http://dx.doi.org/10.1016/j.cie.2012.01.010 - 25. Helper, S. (1991) How Much Has Really Changed between US Manufacturers and Their Suppliers. Sloan Management Review, 32, 15-28.
- 26. Dyers, H. and Ouchi, W. (1993) Japanese-Style Partnerships: Giving Companies a Competitive Edge. Sloan Management Review, 35, 51-64.
- 27. Helper, S. and Sako, M. (1995) Supplier Relations in Japan and the United States: Are the Converging. Sloan Management Review, 36, 77-85.
- 28. Durango-Cohen, E.J. and Yano, C.A. (2006) Supplier Commitment and Production Decisions under a Forecast Commitment Contract. Management Science, 52, 54-67.

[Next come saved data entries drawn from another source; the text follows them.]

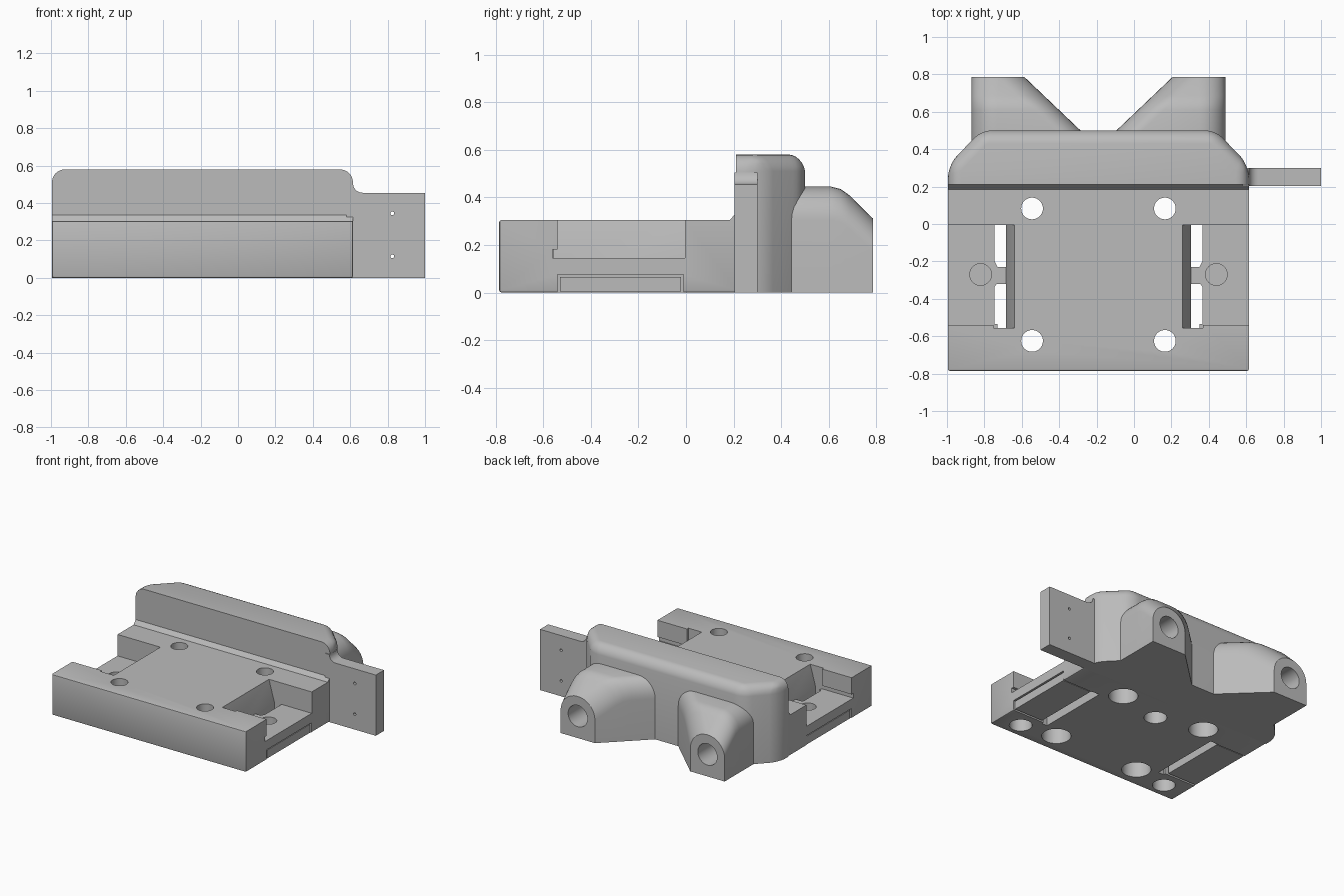
import bpy, bmesh, math

if "Cube" in bpy.data.objects:
    bpy.data.objects.remove(bpy.data.objects["Cube"], do_unlink=True)

CX = -0.19    # symmetry plane of the body
HALF = 0.805  # half width of the body

grey = bpy.data.materials.new("plain grey")
grey.use_nodes = True
grey.diffuse_color = (0.5, 0.5, 0.5, 1)
grey.node_tree.nodes["Principled BSDF"].inputs["Base Color"].default_value = (0.5, 0.5, 0.5, 1)


def link(name, bm):
    bmesh.ops.recalc_face_normals(bm, faces=bm.faces)
    mesh = bpy.data.meshes.new(name)
    bm.to_mesh(mesh)
    bm.free()
    mesh.materials.append(grey)
    obj = bpy.data.objects.new(name, mesh)
    bpy.context.collection.objects.link(obj)
    return obj


def loft(name, rings):
    """Skin a row of matching closed rings and cap both ends."""
    bm = bmesh.new()
    rows = [[bm.verts.new(p) for p in ring] for ring in rings]
    n = len(rows[0])
    for a, b in zip(rows, rows[1:]):
        for i in range(n):
            j = (i + 1) % n
            bm.faces.new((a[i], a[j], b[j], b[i]))
    bm.faces.new(rows[0])
    bm.faces.new(rows[-1])
    return link(name, bm)


def prism(name, pts, axis, lo, hi):
    place = {"x": lambda u, v, w: (w, u, v),
             "y": lambda u, v, w: (u, w, v),
             "z": lambda u, v, w: (u, v, w)}[axis]
    return loft(name, [[place(u, v, w) for u, v in pts] for w in (lo, hi)])


def box(name, x0, x1, y0, y1, z0, z1):
    return prism(name, [(x0, y0), (x1, y0), (x1, y1), (x0, y1)], "z", z0, z1)


def rod(name, u, v, r, axis, lo, hi, n=40):
    steps = [2 * math.pi * i / n for i in range(n)]
    return prism(name, [(u + r * math.cos(t), v + r * math.sin(t)) for t in steps], axis, lo, hi)


def bevel(obj, rule, offset, segments):
    bm = bmesh.new()
    bm.from_mesh(obj.data)
    edges = [e for e in bm.edges if rule(e.verts[0].co, e.verts[1].co)]
    bmesh.ops.bevel(bm, geom=edges, offset=offset, segments=segments,
                    profile=0.5, affect='EDGES', clamp_overlap=True)
    bm.to_mesh(obj.data)
    bm.free()


def activate(obj):
    bpy.ops.object.select_all(action='DESELECT')
    obj.select_set(True)
    bpy.context.view_layer.objects.active = obj


def cut(obj, cutter):
    cutter.hide_render = True
    activate(obj)
    mod = obj.modifiers.new("cut", 'BOOLEAN')
    mod.operation = 'DIFFERENCE'
    mod.solver = 'EXACT'
    mod.object = cutter
    bpy.ops.object.modifier_apply(modifier=mod.name)
    bpy.data.objects.remove(cutter, do_unlink=True)


def smooth(obj):
    activate(obj)
    bpy.ops.object.shade_smooth_by_angle(angle=math.radians(32))


# Base plate with softened outer edges
plate = box("base_plate", CX - HALF, CX + HALF, -0.785, 0.21, 0, 0.305)
bevel(plate, lambda a, b: max(a.y, b.y) < 0 or (a.z + b.z < 0.01 and min(a.y, b.y) < 0), 0.01, 2)

# Screw holes with counterbores underneath
for x in (CX - 0.355, CX + 0.355):
    for y in (-0.625, 0.083):
        cut(plate, rod("screw_hole", x, y, 0.058, "z", -0.1, 0.4))
        cut(plate, rod("counterbore", x, y, 0.1, "z", -0.1, 0.12))

# Blind round sockets underneath
for x, y in ((CX - 0.635, -0.668), (CX + 0.635, -0.668), (CX, 0)):
    cut(plate, rod("socket", x, y, 0.078, "z", -0.1, 0.15))

# Side pockets, slots and bottom panels, mirrored about the body centre
for side, s in (("left", 1), ("right", -1)):
    def at(pts):
        return [(CX + s * d, v) for d, v in pts]

    ends = sorted((CX + s * 0.555, CX + s * 0.9))
    pocket = [(-0.54, 0.4), (-0.54, 0.18), (-0.56, 0.18), (-0.56, 0.145), (-0.005, 0.145), (-0.005, 0.4)]
    cut(plate, prism("pocket", pocket, "x", *ends))
    channel = [(0.423, 0.4), (0.495, 0.145), (0.56, 0.145), (0.56, 0.4)]
    cut(plate, prism("channel", at(channel), "y", -0.557, -0.005))
    back_slot = [(0.495, -0.005), (0.495, -0.23), (0.54, -0.23), (0.555, -0.2), (0.555, -0.005)]
    front_slot = [(0.495, -0.32), (0.545, -0.32), (0.555, -0.335), (0.555, -0.535),
                  (0.54, -0.535), (0.54, -0.557), (0.495, -0.557)]
    for slot in (back_slot, front_slot):
        cut(plate, prism("slot", at(slot), "z", -0.1, 0.2))
    cut(plate, rod("pocket_hole", CX + s * 0.63, -0.27, 0.058, "z", -0.1, 0.2))
    recess = sorted((CX + s * 0.495, CX + s * 0.9))
    cut(plate, box("recess", *recess, -0.54, -0.01, -0.1, 0.075))
    panel = sorted((CX + s * 0.56, CX + s * 0.8))
    box(side + "_bottom_panel", *panel, -0.53, -0.02, 0.004, 0.066)
smooth(plate)

# Rear wall with slanted rear corners and a rounded top
outline = [(-HALF, 0.21), (HALF, 0.21), (HALF, 0.315), (0.625, 0.5), (-0.625, 0.5), (-HALF, 0.315)]
wall = prism("rear_wall", [(CX + x, y) for x, y in outline], "z", 0, 0.58)
bevel(wall, lambda a, b: max(a.y, b.y) > 0.25 and max(a.z, b.z) > 0.5, 0.07, 6)
smooth(wall)

# Sloped strip between plate and wall
prism("front_strip", [(0.185, 0.305), (0.21, 0.335), (0.21, 0.305)], "x", CX - HALF, CX + HALF)


# Rear legs: arched sections tapering to a bored end
def arch(y, top, s):
    outer, inner, r = 0.68, 0.395 - 1.05 * (0.785 - y), 0.14
    pts = [(outer, 0)]
    for c, start in ((outer - r, 0), (inner + r, 90)):
        for i in range(9):
            t = math.radians(start + i * 11.25)
            pts.append((c + r * math.cos(t), top - r + r * math.sin(t)))
    pts.append((inner, 0))
    return [(CX + s * x, y, z) for x, z in pts]


PROFILE = [(0.44, 0.445), (0.61, 0.445), (0.65, 0.435), (0.685, 0.41), (0.785, 0.312)]
for side, s in (("left", 1), ("right", -1)):
    leg = loft(side + "_rear_leg", [arch(y, top, s) for y, top in PROFILE])
    cut(leg, rod("bore", CX + s * 0.5375, 0.165, 0.08, "y", 0.52, 0.9))
    smooth(leg)

# Side arm with a filleted root and two pin holes
curve = [(0.665 - 0.05 * math.sin(t), 0.505 - 0.05 * math.cos(t))
         for t in (math.radians(15 * i) for i in range(7))]
arm = prism("side_arm", [(0.58, 0), (1, 0), (1, 0.455)] + curve + [(0.58, 0.505)], "y", 0.203, 0.3)
for z in (0.115, 0.345):
    cut(arm, rod("pin_hole", 0.825, z, 0.01, "y", 0.1, 0.4, 16))
smooth(arm)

http://dx.doi.org/10.1287/mnsc.1050.0471 - 29. Tsay, A. (1999) The Quantity Flexibility Contract and Supplier-Customer Incentives. Management Science, 45, 1339-1358.

http://dx.doi.org/10.1287/mnsc.45.10.1339 - 30. Tsay, A. and Lovejoy, W.S. (1999) Quantity Flexibility Contracts and Supply Chain Performance. Journal of Manufacturing and Service Operation Management, 1, 89-101.

http://dx.doi.org/10.1287/msom.1.2.89 - 31. Eppen, G. and Iyer, A. (1997) Backup Agreements in Fashion Buying—The Value of Upstream Flexibility. Management Science, 43, 1469-1484.

http://dx.doi.org/10.1287/mnsc.43.11.1469 - 32. Bassok, Y., Srinivasan, R., Bixby, A. and Wiesel, H. (1997) Design of Component Supply Contracts with Commitment Revision Flexibility. IBM Journal of Research and Development, 41, 693-702.

http://dx.doi.org/10.1147/rd.416.0693 - 33. Sassok, Y. and Anupindi, R. (1997) Analysis of Supply Contracts with Commitments and Flexibility. Northwestern University, Evanston.
- 34. Anupindi, R. and Bassok, Y. (1998) Approximations for Multiproduct Contracts with Stochastic Demands and Business Volume Discounts: Single Supplier Case. IIE Transactions, 30, 723-734.

http://dx.doi.org/10.1080/07408179808966518